- Paul Cain (The Word and the Spirit)
- Bob Jones: Not the university
The Elijah List is a prophetic website that features: John Paul Jackson, Graham Cooke, Dutch Sheets, Rick Joyner, Bill Hamon, and many more. This site is indicative of a segment within the prophetic movement. If you want clarification of this network of prophetic ministers, this site features a few of them.
So what does prophetic really mean?
It simply means any ministry effort that can be compared to a biblical prophet. Note, however, it is not an “office of a prophet” as some call it, but a gift of a prophet. It is not a position one holds; it is an action one does. Sorry to burst any bubble but if you still believe that the 5-fold ministry are offices that you hold, you are still reading that scripture wrong. It is a gift, not an office. I speak more about the difference in the Temple Builders series.

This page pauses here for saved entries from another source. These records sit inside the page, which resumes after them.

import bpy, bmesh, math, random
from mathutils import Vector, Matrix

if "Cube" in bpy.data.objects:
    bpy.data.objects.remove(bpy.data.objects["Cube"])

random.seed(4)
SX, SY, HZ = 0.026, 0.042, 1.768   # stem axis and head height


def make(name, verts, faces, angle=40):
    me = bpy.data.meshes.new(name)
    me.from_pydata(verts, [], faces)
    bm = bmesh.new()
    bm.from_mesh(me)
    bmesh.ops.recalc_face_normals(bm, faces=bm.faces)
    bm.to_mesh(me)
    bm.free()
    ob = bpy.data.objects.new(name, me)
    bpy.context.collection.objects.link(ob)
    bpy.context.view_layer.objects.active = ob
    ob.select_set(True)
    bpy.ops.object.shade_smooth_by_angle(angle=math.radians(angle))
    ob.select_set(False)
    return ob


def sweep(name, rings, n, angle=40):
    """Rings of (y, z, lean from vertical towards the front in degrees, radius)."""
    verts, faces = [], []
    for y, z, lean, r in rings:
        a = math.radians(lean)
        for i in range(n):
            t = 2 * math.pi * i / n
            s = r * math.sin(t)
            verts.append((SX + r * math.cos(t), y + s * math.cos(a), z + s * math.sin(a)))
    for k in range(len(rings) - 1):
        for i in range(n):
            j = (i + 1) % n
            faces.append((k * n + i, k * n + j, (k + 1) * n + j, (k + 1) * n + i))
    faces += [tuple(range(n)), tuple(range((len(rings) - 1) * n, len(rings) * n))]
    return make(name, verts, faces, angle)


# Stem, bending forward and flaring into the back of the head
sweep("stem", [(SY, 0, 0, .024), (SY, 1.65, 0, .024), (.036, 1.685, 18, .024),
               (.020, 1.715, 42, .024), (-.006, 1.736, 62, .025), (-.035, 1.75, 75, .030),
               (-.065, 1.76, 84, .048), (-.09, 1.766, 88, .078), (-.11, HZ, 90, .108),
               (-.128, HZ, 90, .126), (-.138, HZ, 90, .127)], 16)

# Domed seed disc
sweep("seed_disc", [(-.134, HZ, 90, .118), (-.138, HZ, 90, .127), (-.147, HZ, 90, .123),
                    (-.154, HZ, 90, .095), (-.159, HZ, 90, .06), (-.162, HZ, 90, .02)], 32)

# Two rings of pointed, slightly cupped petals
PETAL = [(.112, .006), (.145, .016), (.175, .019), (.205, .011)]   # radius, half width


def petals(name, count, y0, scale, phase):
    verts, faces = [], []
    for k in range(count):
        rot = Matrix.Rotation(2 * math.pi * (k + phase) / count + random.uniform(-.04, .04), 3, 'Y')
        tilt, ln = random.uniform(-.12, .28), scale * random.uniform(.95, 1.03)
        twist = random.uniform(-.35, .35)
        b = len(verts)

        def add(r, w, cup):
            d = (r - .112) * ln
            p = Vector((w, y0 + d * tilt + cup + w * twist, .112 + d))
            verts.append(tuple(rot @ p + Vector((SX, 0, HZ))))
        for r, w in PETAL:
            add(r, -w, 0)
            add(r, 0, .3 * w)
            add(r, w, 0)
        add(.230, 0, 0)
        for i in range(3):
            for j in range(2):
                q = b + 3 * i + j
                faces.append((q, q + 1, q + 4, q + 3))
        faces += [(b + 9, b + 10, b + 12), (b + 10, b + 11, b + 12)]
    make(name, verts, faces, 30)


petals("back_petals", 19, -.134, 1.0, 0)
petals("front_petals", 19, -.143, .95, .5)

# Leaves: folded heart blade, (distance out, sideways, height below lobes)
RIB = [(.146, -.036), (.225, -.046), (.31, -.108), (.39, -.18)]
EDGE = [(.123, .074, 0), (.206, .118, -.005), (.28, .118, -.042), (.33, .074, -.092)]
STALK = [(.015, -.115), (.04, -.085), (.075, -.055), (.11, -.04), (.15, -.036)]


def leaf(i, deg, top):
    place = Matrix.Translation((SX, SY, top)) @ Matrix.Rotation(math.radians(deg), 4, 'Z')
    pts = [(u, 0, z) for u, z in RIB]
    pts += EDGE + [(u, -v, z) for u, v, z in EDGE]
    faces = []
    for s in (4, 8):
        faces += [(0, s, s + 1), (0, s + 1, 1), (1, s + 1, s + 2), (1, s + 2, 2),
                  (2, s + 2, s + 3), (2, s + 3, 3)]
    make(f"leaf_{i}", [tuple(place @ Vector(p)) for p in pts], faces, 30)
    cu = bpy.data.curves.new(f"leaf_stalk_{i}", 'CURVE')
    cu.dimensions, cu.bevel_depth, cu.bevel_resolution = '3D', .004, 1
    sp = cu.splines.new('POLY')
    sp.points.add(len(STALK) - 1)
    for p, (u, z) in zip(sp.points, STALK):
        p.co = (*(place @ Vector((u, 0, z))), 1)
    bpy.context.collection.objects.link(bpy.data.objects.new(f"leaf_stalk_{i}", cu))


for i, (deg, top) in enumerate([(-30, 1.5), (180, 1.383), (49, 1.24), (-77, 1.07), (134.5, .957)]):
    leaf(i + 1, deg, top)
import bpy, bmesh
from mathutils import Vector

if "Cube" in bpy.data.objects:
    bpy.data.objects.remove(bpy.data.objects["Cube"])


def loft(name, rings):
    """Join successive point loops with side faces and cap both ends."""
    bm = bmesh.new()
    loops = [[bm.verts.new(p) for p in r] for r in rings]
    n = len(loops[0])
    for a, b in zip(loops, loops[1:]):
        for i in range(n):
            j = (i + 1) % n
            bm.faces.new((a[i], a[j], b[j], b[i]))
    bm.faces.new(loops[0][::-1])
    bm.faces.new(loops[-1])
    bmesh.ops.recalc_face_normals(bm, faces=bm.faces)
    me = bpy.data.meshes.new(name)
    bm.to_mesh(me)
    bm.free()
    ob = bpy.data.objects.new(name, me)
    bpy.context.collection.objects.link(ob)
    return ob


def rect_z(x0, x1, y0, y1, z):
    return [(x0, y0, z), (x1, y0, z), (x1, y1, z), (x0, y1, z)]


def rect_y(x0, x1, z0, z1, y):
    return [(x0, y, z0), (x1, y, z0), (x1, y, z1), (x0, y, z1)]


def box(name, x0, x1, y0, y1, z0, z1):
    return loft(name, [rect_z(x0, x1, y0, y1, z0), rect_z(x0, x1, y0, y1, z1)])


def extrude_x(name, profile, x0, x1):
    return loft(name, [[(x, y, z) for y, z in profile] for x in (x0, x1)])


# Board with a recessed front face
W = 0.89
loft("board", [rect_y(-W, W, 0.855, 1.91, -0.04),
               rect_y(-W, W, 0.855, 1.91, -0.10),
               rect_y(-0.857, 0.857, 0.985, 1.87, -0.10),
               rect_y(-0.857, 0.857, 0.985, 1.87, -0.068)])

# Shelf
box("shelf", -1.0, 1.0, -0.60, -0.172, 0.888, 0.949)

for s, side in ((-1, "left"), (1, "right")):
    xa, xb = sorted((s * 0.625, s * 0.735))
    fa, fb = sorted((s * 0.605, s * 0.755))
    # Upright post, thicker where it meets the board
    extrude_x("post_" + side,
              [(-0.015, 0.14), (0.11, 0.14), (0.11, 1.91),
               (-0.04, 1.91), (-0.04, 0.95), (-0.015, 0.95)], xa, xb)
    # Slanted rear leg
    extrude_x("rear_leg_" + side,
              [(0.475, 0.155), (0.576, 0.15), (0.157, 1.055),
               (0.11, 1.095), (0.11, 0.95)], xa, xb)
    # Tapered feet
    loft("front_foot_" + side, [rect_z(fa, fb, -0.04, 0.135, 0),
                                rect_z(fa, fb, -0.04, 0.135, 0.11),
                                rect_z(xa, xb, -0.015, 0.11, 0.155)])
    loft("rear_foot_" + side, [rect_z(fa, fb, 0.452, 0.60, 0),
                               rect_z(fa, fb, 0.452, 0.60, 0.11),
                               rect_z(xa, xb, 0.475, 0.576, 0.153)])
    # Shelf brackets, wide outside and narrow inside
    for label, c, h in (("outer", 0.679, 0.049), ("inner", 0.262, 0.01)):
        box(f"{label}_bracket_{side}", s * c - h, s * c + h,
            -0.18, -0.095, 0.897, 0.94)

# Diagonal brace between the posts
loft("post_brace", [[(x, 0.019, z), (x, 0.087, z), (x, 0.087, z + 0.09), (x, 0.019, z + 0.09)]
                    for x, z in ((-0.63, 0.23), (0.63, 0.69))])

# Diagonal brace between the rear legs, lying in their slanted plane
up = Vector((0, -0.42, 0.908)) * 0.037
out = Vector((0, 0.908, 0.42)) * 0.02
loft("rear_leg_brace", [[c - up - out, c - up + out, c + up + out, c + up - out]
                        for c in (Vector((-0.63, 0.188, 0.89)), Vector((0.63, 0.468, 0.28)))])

John the Baptist was given a message and mission to prepare Jesus’ way. Today, you may be given a message and mission that God uses to prepare the world for the final coming of Jesus. The preparatory part of that message and mission can be called prophetic. It is futuristic in nature because God is telling you where and how to build, and as a builder you see God’s plan as an architect.
Are you a visionary?
As another example, Agabus the prophet bound Paul’s hands and spoke a personal word to Paul, foretelling Paul’s future. Though there are many counterfeit activities abroad, they are counterfeiting the true prophetic activity of this kind of foretelling. So, personal foretelling is scriptural regardless of other falseness that you may witness. However, not all prophets act as Agabus.
Just observe the Bible prophet example, and the term prophetic is defined. The worse thing you can do is pigeon-hole the term prophetic to mean your favorite Bible prophets, or the current prophets of the day. Even if you once moved as a prophet, that does not indicate that you are still in sync with God. It is unbelievably easy to get out of sync with God. Emotional words, using a prophetic vernacular, maintaining association with other prophets, or experiencing prophetic worship do not guarantee you that your words are present truth prophetic words. If it were just that easy. Instead, God has us go through dry spells where our words drop to the ground in lieu of a character building lesson. And we do not get back a present truth message or fresh manna until we learn it. And, usually, the lesson grinds you into the earth. Sorry, but that is God’s reality.
I perceive God is speaking a preparatory word to His people to prepare His bride. I believe future prophets will not be interested in telling you about ways you can escape impending doom. They will not interested be interested in explaining how all the events of Revelation will manifest themselves. Instead, they will desire to speak a word that causes you to go to God’s next level for your life—in maturity. God’s present truth prophetic word is a word sounding a trumpet; it sounds an alarm to get ready, but also sounds the trumpet for God’s future prophetic festivities.
Though I observe many ministries making loud soundings of prophetic utterance, I perceive God’s true prophetic utterance is much quieter in the earth right now, in 2011. This utterance is heard by those that desire Him, and Him alone. To find God’s prophetic, you must desire to know Him more than anything that can overshadow His voice. It is then—God’s thunderous voice is distinctly heard.
Finally, I think you can expect is a shift away from the most popular ministers selling books, broadcasting to thousands, and who are the most respected. I see a day in the next few years where God is raising up a bunch of unknowns–voices in the wilderness, the most unlikely candidates.
It is how one functions that makes them a prophet, and that functioning is not a switch that turns on 24/7. That means you can be called with a gift of a prophet and only use that gift as needed. Many times end up at a client and play the role of a senior business analyst; at other times, a business intelligence solution advisor, and at other times a project manager. God uses different gifts as He has need, not your need. He is the Client so to speak. We serve His need, not what we want to push.
John Robert Lucas
Temple Builders: The High Calling